The UK’s housing markets remained exceptionally strong throughout the first nine months of 2022, both in terms of activity and pricing.
From the first lockdown in March 2020 to September 2022, house price growth totalled 23 per cent, largely driven by the pandemic-induced 'race for space', the low interest rate environment and, to some extent, the stamp duty holiday.
But the mood changed in the autumn when it became clear that the Bank of England would need to raise interest rates more fiercely than previously anticipated to tackle high levels of inflation.
This was exacerbated by the financial turmoil following September’s "mini"-Budget, but the abrupt change in the interest rate environment has been the real catalyst for the recent change in housing market conditions.
Although inflation likely peaked in October at 11 per cent, it is not expected to fall back in a hurry. Current forecasts are that it will still top 4 per cent at the end of 2023 and not return to its 2 per cent target until mid-2024.
Mortgage rates have also come down from their peak in October but are still far higher than they were last year and before the pandemic.
As a result, house prices fell for the fourth consecutive month in December, according to the Nationwide house price index, down by 0.1 per cent, which leaves them 2.4 per cent lower than where they were in September.
The Savills research team’s view is that these price falls will continue, with the average UK house price expected to fall 10 per cent by the end of 2023.
There will of course be some variation across the country. Markets where affordability is most stretched, such as London and the South East of England, are expected to see average values fall by slightly more than the national average, while more affordable, lower value markets in the Midlands and north of England are expected to hold up more strongly.
On the assumption interest rates ease back gradually from the middle of 2024, values should begin to recover. Our forecasts, published in November 2022, anticipate that the average UK house price will rise by 18 per cent between 2024 and 2027, equating to net 6.2 per cent growth over the next five years.
How does this compare to previous downturns?

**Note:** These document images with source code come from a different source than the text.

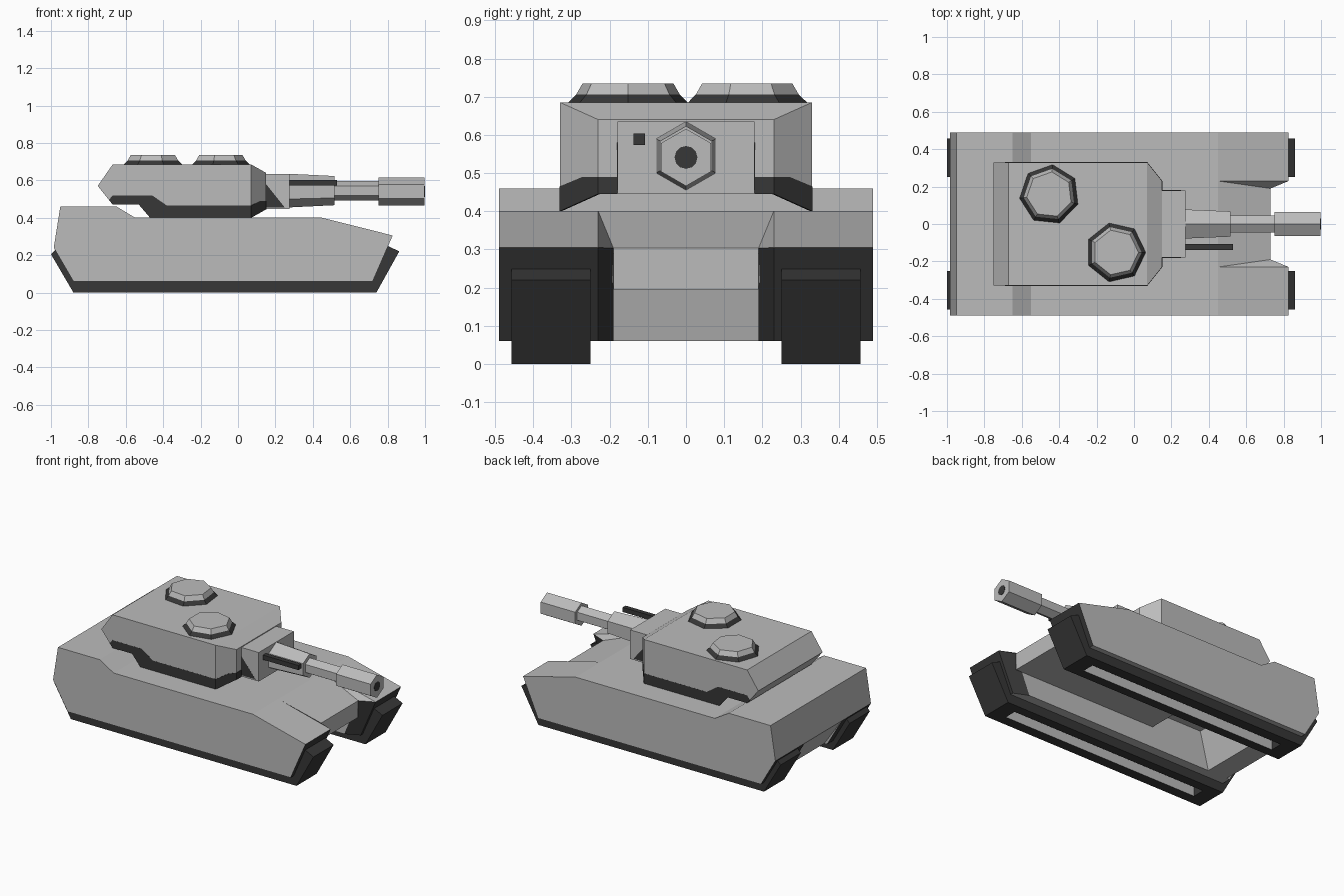
import bpy, bmesh, math

cube = bpy.data.objects.get("Cube")
if cube:
    bpy.data.objects.remove(cube, do_unlink=True)


def material(name, rgb):
    m = bpy.data.materials.new(name)
    m.use_nodes = True
    m.diffuse_color = (*rgb, 1)
    m.node_tree.nodes["Principled BSDF"].inputs["Base Color"].default_value = (*rgb, 1)
    return m


GREY = material("armour grey", (0.50, 0.50, 0.50))
DARK = material("track dark grey", (0.038, 0.038, 0.038))


def build(name, verts, faces, mats=(GREY,), rule=None):
    """Flat-shaded mesh; rule(face) picks a material slot."""
    bm = bmesh.new()
    vs = [bm.verts.new(v) for v in verts]
    for f in faces:
        bm.faces.new([vs[i] for i in f])
    bmesh.ops.recalc_face_normals(bm, faces=bm.faces)
    if rule:
        for f in bm.faces:
            f.material_index = int(rule(f))
    me = bpy.data.meshes.new(name)
    bm.to_mesh(me)
    bm.free()
    for m in mats:
        me.materials.append(m)
    ob = bpy.data.objects.new(name, me)
    bpy.context.collection.objects.link(ob)


def loft(name, rings, mats=(GREY,), rule=None):
    """Closed solid through rings with equal point counts."""
    n = len(rings[0])
    verts = [p for r in rings for p in r]
    faces = [list(range(n)), list(range(len(verts) - n, len(verts)))]
    for k in range(len(rings) - 1):
        for i in range(n):
            j = (i + 1) % n
            faces.append([k * n + i, k * n + j, (k + 1) * n + j, (k + 1) * n + i])
    build(name, verts, faces, mats, rule)


def prism(name, prof, y0, y1, mats=(GREY,), rule=None):
    loft(name, [[(x, y, z) for x, z in prof] for y in (y0, y1)], mats, rule)


def box(name, x0, x1, y0, y1, z0, z1, mat=GREY):
    prism(name, [(x0, z0), (x1, z0), (x1, z1), (x0, z1)], y0, y1, (mat,))


def hexagon(x, r, z=0.545):
    return [(x, r * math.sin(i * math.pi / 3), z + r * math.cos(i * math.pi / 3)) for i in range(6)]


# Hull centre: belly between the pods, raised channel behind it, closed rear
prof = [(0.73, 0.303), (0.45, 0.40), (-0.55, 0.40), (-0.65, 0.46), (-0.95, 0.46),
        (-0.985, 0.24), (-0.86, 0.06), (-0.72, 0.06), (-0.66, 0.30), (-0.34, 0.30),
        (-0.30, 0.195), (0.73, 0.195)]
half = [0.19, 0.23] + [0.19] * 10
loft("hull_centre", [[(x, s * w, z) for (x, z), w in zip(prof, half)] for s in (-1, 1)])

for s, side in ((1, "left"), (-1, "right")):
    # Track pod body, dark on the sloped lower rear
    body = [(0.45, 0.06), (0.45, 0.40), (-0.55, 0.40), (-0.65, 0.46), (-0.95, 0.46),
            (-0.985, 0.24), (-0.88, 0.06)]
    prism(side + "_pod", body, s * 0.19, s * 0.49, (GREY, DARK),
          lambda f: f.normal.x < -0.3 and f.normal.z < -0.2)

    # Pod nose, dark front and dark angled inner cheek
    v = [(0.45, 0.23, 0.40), (0.827, 0.23, 0.305), (0.72, 0.23, 0.06), (0.63, 0.19, 0.06),
         (0.73, 0.19, 0.303), (0.45, 0.19, 0.06), (0.45, 0.19, 0.30),
         (0.45, 0.49, 0.40), (0.827, 0.49, 0.305), (0.72, 0.49, 0.06), (0.45, 0.49, 0.06)]
    build(side + "_pod_nose", [(x, s * y, z) for x, y, z in v],
          [(0, 1, 8, 7), (1, 2, 9, 8), (1, 2, 3, 4), (4, 3, 5, 6), (0, 1, 4, 6),
           (7, 8, 9, 10), (2, 3, 5, 10, 9), (0, 6, 5, 10, 7)], (GREY, DARK),
          lambda f: f.calc_center_median().x > 0.70)

    # Track: two rails around a middle strip that is open underneath
    track = [(-0.88, 0.0), (0.74, 0.0), (0.862, 0.22), (0.80, 0.25), (-0.965, 0.24), (-1.0, 0.205)]
    slot = [(-0.88, 0.0), (-0.78, 0.0), (-0.78, 0.06), (0.64, 0.06), (0.64, 0.0)] + track[1:]
    prism(side + "_track_inner_rail", track, s * 0.25, s * 0.31, (DARK, GREY),
          lambda f: f.normal.y * s > 0.9)
    prism(side + "_track_outer_rail", track, s * 0.39, s * 0.457, (DARK, GREY),
          lambda f: f.normal.y * s < -0.9)
    prism(side + "_track_middle", slot, s * 0.31, s * 0.39, (DARK, GREY),
          lambda f: f.normal.z < -0.9 and f.calc_center_median().z > 0.03)

# Turret: slab with a tapered front
side_prof = [(-0.75, 0.57), (-0.67, 0.685), (0.07, 0.685), (0.07, 0.447),
             (-0.50, 0.447), (-0.53, 0.47), (-0.67, 0.47)]
prism("turret", side_prof, -0.33, 0.33)
loft("turret_front", [
    [(0.07, -0.33, 0.447), (0.07, 0.33, 0.447), (0.07, 0.33, 0.685), (0.07, -0.33, 0.685)],
    [(0.15, -0.23, 0.447), (0.15, 0.23, 0.447), (0.15, 0.23, 0.64), (0.15, -0.23, 0.64)]])

# Dark skirt plates hanging below the turret's lower edge
skirt = [(-0.67, 0.47), (-0.69, 0.495), (-0.67, 0.52), (-0.46, 0.52), (-0.38, 0.465),
         (0.07, 0.465), (0.07, 0.40), (-0.47, 0.40), (-0.53, 0.47)]
for s, side in ((1, "left"), (-1, "right")):
    prism(side + "_skirt", skirt, s * 0.324, s * 0.3305, (DARK,))
    cheek = [(0.07, 0.33, 0.40), (0.15, 0.23, 0.445), (0.15, 0.23, 0.49),
             (0.118, 0.27, 0.49), (0.07, 0.33, 0.465)]
    loft(side + "_skirt_cheek", [[(x + d, s * (y + d), z) for x, y, z in cheek]
                                 for d in (-0.004, 0.001)], (DARK,))
    box(side + "_skirt_front", 0.148, 0.152, s * 0.18, s * 0.23, 0.445, 0.49, DARK)
    prism(side + "_mantlet_patch", [(0.15, 0.58), (0.15, 0.455), (0.25, 0.455)],
          s * 0.178, s * 0.1805, (DARK,))

# Gun: mantlet, stepped hexagonal barrel, bore and side gun
box("mantlet", 0.14, 0.275, -0.18, 0.18, 0.447, 0.635)
loft("barrel_base", [hexagon(0.27, 0.09), hexagon(0.515, 0.078)])
loft("barrel_middle", [hexagon(0.51, 0.052), hexagon(0.76, 0.052)])
loft("barrel_tip", [hexagon(0.75, 0.075, 0.541), hexagon(0.998, 0.075, 0.541)])
loft("bore", [[(x, 0.03 * math.cos(i * math.pi / 6), 0.541 + 0.03 * math.sin(i * math.pi / 6))
               for i in range(12)] for x in (0.995, 1.0)], (DARK,))
box("side_gun", 0.27, 0.53, -0.138, -0.108, 0.573, 0.603, DARK)

# Seven-sided roof hatches with dark lower rims
for name, cx, cy, phase in (("rear_hatch", -0.452, 0.157, 84), ("front_hatch", -0.098, -0.152, 0)):
    rings = [[(cx + r * math.cos(math.radians(phase) + i * math.tau / 7),
               cy + r * math.sin(math.radians(phase) + i * math.tau / 7), z) for i in range(7)]
             for r, z in ((0.163, 0.683), (0.139, 0.706), (0.122, 0.735))]
    loft(name, rings, (GREY, DARK), lambda f: f.calc_center_median().z < 0.70)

So far, so sobering. But there are several factors that should insulate the market from the risk of a bigger downturn, such as that seen after the global financial crisis.
We know that a greater proportion of buyers in recent years have taken out fixed rate mortgages, with many opting for longer-term fixes at historically low rates. This will help insulate them until rates normalise, assuming they have the cushion of time before their fixed term expires.
Borrowers coming off of a fixed rate deal will have had their affordability stress tested at 3 per cent, up until August 2022, meaning the shock to their finances may not be wholly unmanageable, albeit it will undoubtedly be uncomfortable for some, particularly given the prevailing cost of living increases.